#### Exercise inputs

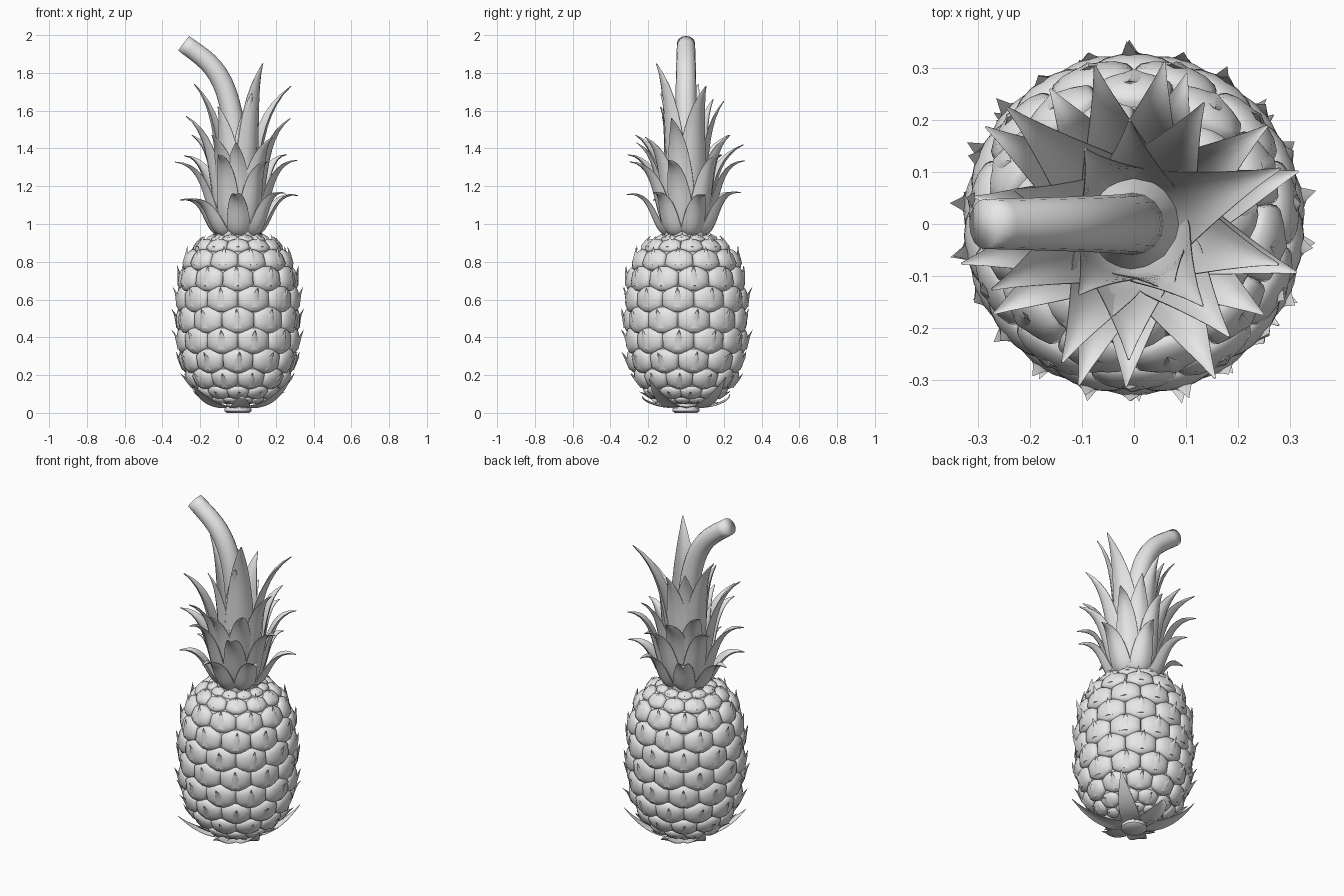
import bpy, bmesh, math, random
from mathutils import Vector

if "Cube" in bpy.data.objects:
    bpy.data.objects.remove(bpy.data.objects["Cube"])

random.seed(4)
grey = bpy.data.materials.new("matte_grey")
grey.diffuse_color = (0.8, 0.8, 0.8, 1)
grey.use_nodes = True
grey.node_tree.nodes["Principled BSDF"].inputs["Base Color"].default_value = grey.diffuse_color


def finish(name, bm, angle=50):
    bmesh.ops.recalc_face_normals(bm, faces=bm.faces[:])
    me = bpy.data.meshes.new(name)
    bm.to_mesh(me)
    bm.free()
    me.materials.append(grey)
    ob = bpy.data.objects.new(name, me)
    bpy.context.collection.objects.link(ob)
    bpy.ops.object.select_all(action='DESELECT')
    ob.select_set(True)
    bpy.context.view_layer.objects.active = ob
    bpy.ops.object.shade_smooth_by_angle(angle=math.radians(angle))
    return ob


def bridge(bm, a, b):
    n = len(a)
    for i in range(n):
        bm.faces.new((a[i], a[(i + 1) % n], b[(i + 1) % n], b[i]))


def lathe(name, profile_points, sides=16):
    bm = bmesh.new()
    rings = [[bm.verts.new((r * math.cos(k * math.tau / sides), r * math.sin(k * math.tau / sides), z))
              for k in range(sides)] for r, z in profile_points]
    for a, b in zip(rings, rings[1:]):
        bridge(bm, a, b)
    bm.faces.new(rings[0])
    bm.faces.new(rings[-1])
    finish(name, bm)


# Fruit profile, measured by arc length
RAD, ZC, HALF = 0.301, 0.492, 0.448
table, length = [], 0.0
for i in range(401):
    t = -1 + i / 200
    p = math.sin(t * math.pi / 2)
    n = 3.0 if p > 0 else 2.6
    r = RAD * max(math.cos(t * math.pi / 2), 0) ** (2 / n)
    z = ZC + HALF * math.copysign(abs(p) ** (2 / n), p)
    if table:
        length += math.hypot(r - table[-1][1], z - table[-1][2])
    table.append((length, r, z))
MID = table[200][0]


def profile(s):
    s = min(max(s, 0), length)
    lo, hi = 0, 400
    while hi - lo > 1:
        m = (lo + hi) // 2
        lo, hi = (m, hi) if table[m][0] <= s else (lo, m)
    a, b = table[lo], table[hi]
    f = (s - a[0]) / max(b[0] - a[0], 1e-9)
    return a[1] + f * (b[1] - a[1]), a[2] + f * (b[2] - a[2])


def on_fruit(s, th, h):
    r, z = profile(s)
    r0, z0 = profile(s - 0.02)
    r1, z1 = profile(s + 0.02)
    d = math.hypot(r1 - r0, z1 - z0) or 1
    r, z = r + h * (z1 - z0) / d, z - h * (r1 - r0) / d
    return Vector((r * math.cos(th), r * math.sin(th), z))


# Inner fruit core
lathe("fruit_core", [(r * 0.98, z) for _, r, z in table[8:393:12]], 40)

# Rows of scales, shrinking toward both ends
COUNT = 11
STEP = math.tau / COUNT
ROW = 0.64
rows = [(MID, 0)]
for sign in (1, -1):
    s, k = MID, 0
    while True:
        s += sign * ROW * STEP * profile(s)[0]
        k += 1
        if profile(s)[0] < 0.09 or k > 9:
            break
        rows.append((s, k))

scales, spikes = bmesh.new(), bmesh.new()
for s0, k in rows:
    w = STEP * profile(s0)[0]
    size = min(w / 0.16, 1)
    for j in range(COUNT):
        th0 = (j + 0.5 * (k % 2)) * STEP - math.pi / 2

        def at(u, v, h):
            return on_fruit(s0 + v * w, th0 + u * STEP, h * size)

        # Domed six-sided scale, blunt at its top and bottom
        prev = None
        for f, h in ((1.0, -0.004), (0.95, 0.008), (0.85, 0.016), (0.58, 0.024), (0.27, 0.028)):
            ring = [scales.verts.new(at(f * u, f * v * ROW, h)) for u, v in
                    ((0.5, 0), (0.5, 0.32), (0.33, 0.5), (0.14, 0.63), (-0.14, 0.63), (-0.33, 0.5), (-0.5, 0.32),
                     (-0.5, 0), (-0.5, -0.32), (-0.33, -0.5), (-0.14, -0.63), (0.14, -0.63), (0.33, -0.5),
                     (0.5, -0.32))]
            if prev:
                bridge(scales, prev, ring)
            prev = ring
        scales.faces.new(prev)

        # Pointed bract curling up from the scale
        lean = random.uniform(-0.08, 0.08)
        out = random.uniform(0.038, 0.060)
        prev = None
        for f, v, h, hw in ((0, -0.25, 0.024, 0.19), (0.35, -0.04, 0.029, 0.15), (0.7, 0.15, 0.035, 0.075)):
            ring = [spikes.verts.new(at(lean * f + du * hw, v, h + dh)) for du, dh in
                    ((-1, -0.005), (0, 0.005), (1, -0.005), (0, -0.009))]
            if prev:
                bridge(spikes, prev, ring)
            else:
                spikes.faces.new(ring)
            prev = ring
        tip = spikes.verts.new(at(lean, 0.36, out))
        for i in range(4):
            spikes.faces.new((prev[i], prev[(i + 1) % 4], tip))
finish("fruit_scales", scales, 60)
finish("scale_spikes", spikes, 60)


def bezier(pts, t):
    pts = [Vector(p) for p in pts]
    while len(pts) > 1:
        pts = [a.lerp(b, t) for a, b in zip(pts, pts[1:])]
    return pts[0]


def leaf(bm, ang, path, width, cup=0.45, twist=0.0, thick=0.010):
    """Curved pointed leaf; path holds (radius, height) control points."""
    ca, sa = math.cos(ang), math.sin(ang)
    prev = None
    N = 12
    for i in range(N + 1):
        t = i / N
        p, q = bezier(path, t), bezier(path, min(t + 0.02, 1)) - bezier(path, max(t - 0.02, 0))
        q.normalize()
        nx, nz = q.y, -q.x
        hw = 0.5 * width * (0.8 + 0.6 * t - 0.2 * t * t) * max(1 - t ** 1.9, 0.02)
        th = thick * (1 - 0.6 * t)
        ring = []
        for side in (1, -1):
            for u in (-1, -0.5, 0, 0.5, 1):
                u *= side
                off = -cup * u * u * hw + side * th * (0.5 if abs(u) < 1 else 0.25)
                r, z = p.x + nx * off, p.y + nz * off
                lat = u * hw + twist * t * t
                ring.append(bm.verts.new((r * ca - lat * sa, r * sa + lat * ca, z)))
        if prev:
            bridge(bm, prev, ring)
        else:
            bm.faces.new(ring)
        prev = ring
    bm.faces.new(prev)


# Lower crown tiers, tips curling out: count, start angle, path, width
bm = bmesh.new()
for n, start, path, w in (
        (7, -88, ((0.105, 0.94), (0.19, 0.97), (0.18, 1.16), (0.32, 1.14)), 0.14),
        (7, -65, ((0.10, 0.95), (0.19, 1.07), (0.165, 1.32), (0.33, 1.34)), 0.15)):
    for i in range(n):
        k, dz = random.uniform(0.92, 1.04), random.uniform(-0.02, 0.03)
        path_i = path[:2] + tuple((r * k, z + dz) for r, z in path[2:])
        leaf(bm, math.radians(start + i * 360 / n + random.uniform(-5, 5)), path_i, w,
             twist=random.uniform(-0.03, 0.03))

# Upper crown leaves by tip position, the tall ones broad and close to the stem
for x, y, z in ((-0.09, 0.30, 1.42), (0.14, 0.23, 1.47), (-0.24, 0.23, 1.47), (-0.02, -0.26, 1.43),
                (0.18, -0.22, 1.46), (-0.15, -0.26, 1.47), (0.28, -0.07, 1.56), (-0.28, -0.11, 1.57),
                (0.28, 0.11, 1.73), (-0.23, 0.07, 1.74), (0.06, -0.14, 1.69), (0.0, 0.20, 1.65),
                (-0.10, -0.14, 1.62), (0.14, -0.15, 1.85), (-0.10, 0.14, 1.66)):
    r = math.hypot(x, y)
    tall = z > 1.58
    z0 = 1.0 if tall else 0.97
    h = z - z0
    path = (((0.06, z0), (0.135, z0 + 0.3 * h), (0.085, z0 + 0.75 * h), (r, z)) if tall else
            ((0.09, z0), (0.17, z0 + 0.3 * h), (0.13, z0 + 0.8 * h), (r, z)))
    leaf(bm, math.atan2(y, x), path, 0.19 if tall else 0.17, twist=random.uniform(-0.02, 0.02))
finish("crown_leaves", bm, 50)

# Crown core hidden between the leaves
lathe("crown_core", ((0.115, 0.91), (0.12, 0.99), (0.09, 1.12), (0.05, 1.25)))

# Bent stem with a cut end
bm = bmesh.new()
path = ((0.0, 1.1), (-0.005, 1.45), (-0.015, 1.82), (-0.15, 1.85), (-0.288, 1.957))
prev = None
for i in range(17):
    t = i / 16
    p = bezier(path, t)
    d = (bezier(path, min(t + 0.02, 1)) - bezier(path, max(t - 0.02, 0))).normalized()
    r = 0.062 - 0.014 * t
    ring = [bm.verts.new((p.x + d.y * r * math.cos(k * math.pi / 8), r * math.sin(k * math.pi / 8),
                          p.y - d.x * r * math.cos(k * math.pi / 8))) for k in range(16)]
    if prev:
        bridge(bm, prev, ring)
    else:
        bm.faces.new(ring)
    prev = ring
bm.faces.new(prev)
finish("stem", bm, 120)

# Small leaves hugging the underside
bm = bmesh.new()
for deg, r, z in ((38, 0.34, 0.19), (95, 0.23, 0.10), (143, 0.33, 0.18),
                  (223, 0.33, 0.15), (275, 0.23, 0.09), (-35, 0.34, 0.18)):
    leaf(bm, math.radians(deg), ((0.04, 0.035), (0.14, 0.03), (0.24, 0.07), (r, z)), 0.12, cup=-0.15, thick=0.007)
finish("base_leaves", bm, 50)

# Cut stalk the fruit stands on
lathe("base_stalk", ((0.06, 0.0), (0.072, 0.01), (0.07, 0.025), (0.05, 0.08)))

########

Action item: Exactly and only the lines from the one containing "tall = z > 1.58" through the end of the material are to be reproduced, both ends included.

Reply to the exercise:
    tall = z > 1.58
    z0 = 1.0 if tall else 0.97
    h = z - z0
    path = (((0.06, z0), (0.135, z0 + 0.3 * h), (0.085, z0 + 0.75 * h), (r, z)) if tall else
            ((0.09, z0), (0.17, z0 + 0.3 * h), (0.13, z0 + 0.8 * h), (r, z)))
    leaf(bm, math.atan2(y, x), path, 0.19 if tall else 0.17, twist=random.uniform(-0.02, 0.02))
finish("crown_leaves", bm, 50)

# Crown core hidden between the leaves
lathe("crown_core", ((0.115, 0.91), (0.12, 0.99), (0.09, 1.12), (0.05, 1.25)))

# Bent stem with a cut end
bm = bmesh.new()
path = ((0.0, 1.1), (-0.005, 1.45), (-0.015, 1.82), (-0.15, 1.85), (-0.288, 1.957))
prev = None
for i in range(17):
    t = i / 16
    p = bezier(path, t)
    d = (bezier(path, min(t + 0.02, 1)) - bezier(path, max(t - 0.02, 0))).normalized()
    r = 0.062 - 0.014 * t
    ring = [bm.verts.new((p.x + d.y * r * math.cos(k * math.pi / 8), r * math.sin(k * math.pi / 8),
                          p.y - d.x * r * math.cos(k * math.pi / 8))) for k in range(16)]
    if prev:
        bridge(bm, prev, ring)
    else:
        bm.faces.new(ring)
    prev = ring
bm.faces.new(prev)
finish("stem", bm, 120)

# Small leaves hugging the underside
bm = bmesh.new()
for deg, r, z in ((38, 0.34, 0.19), (95, 0.23, 0.10), (143, 0.33, 0.18),
                  (223, 0.33, 0.15), (275, 0.23, 0.09), (-35, 0.34, 0.18)):
    leaf(bm, math.radians(deg), ((0.04, 0.035), (0.14, 0.03), (0.24, 0.07), (r, z)), 0.12, cup=-0.15, thick=0.007)
finish("base_leaves", bm, 50)

# Cut stalk the fruit stands on
lathe("base_stalk", ((0.06, 0.0), (0.072, 0.01), (0.07, 0.025), (0.05, 0.08)))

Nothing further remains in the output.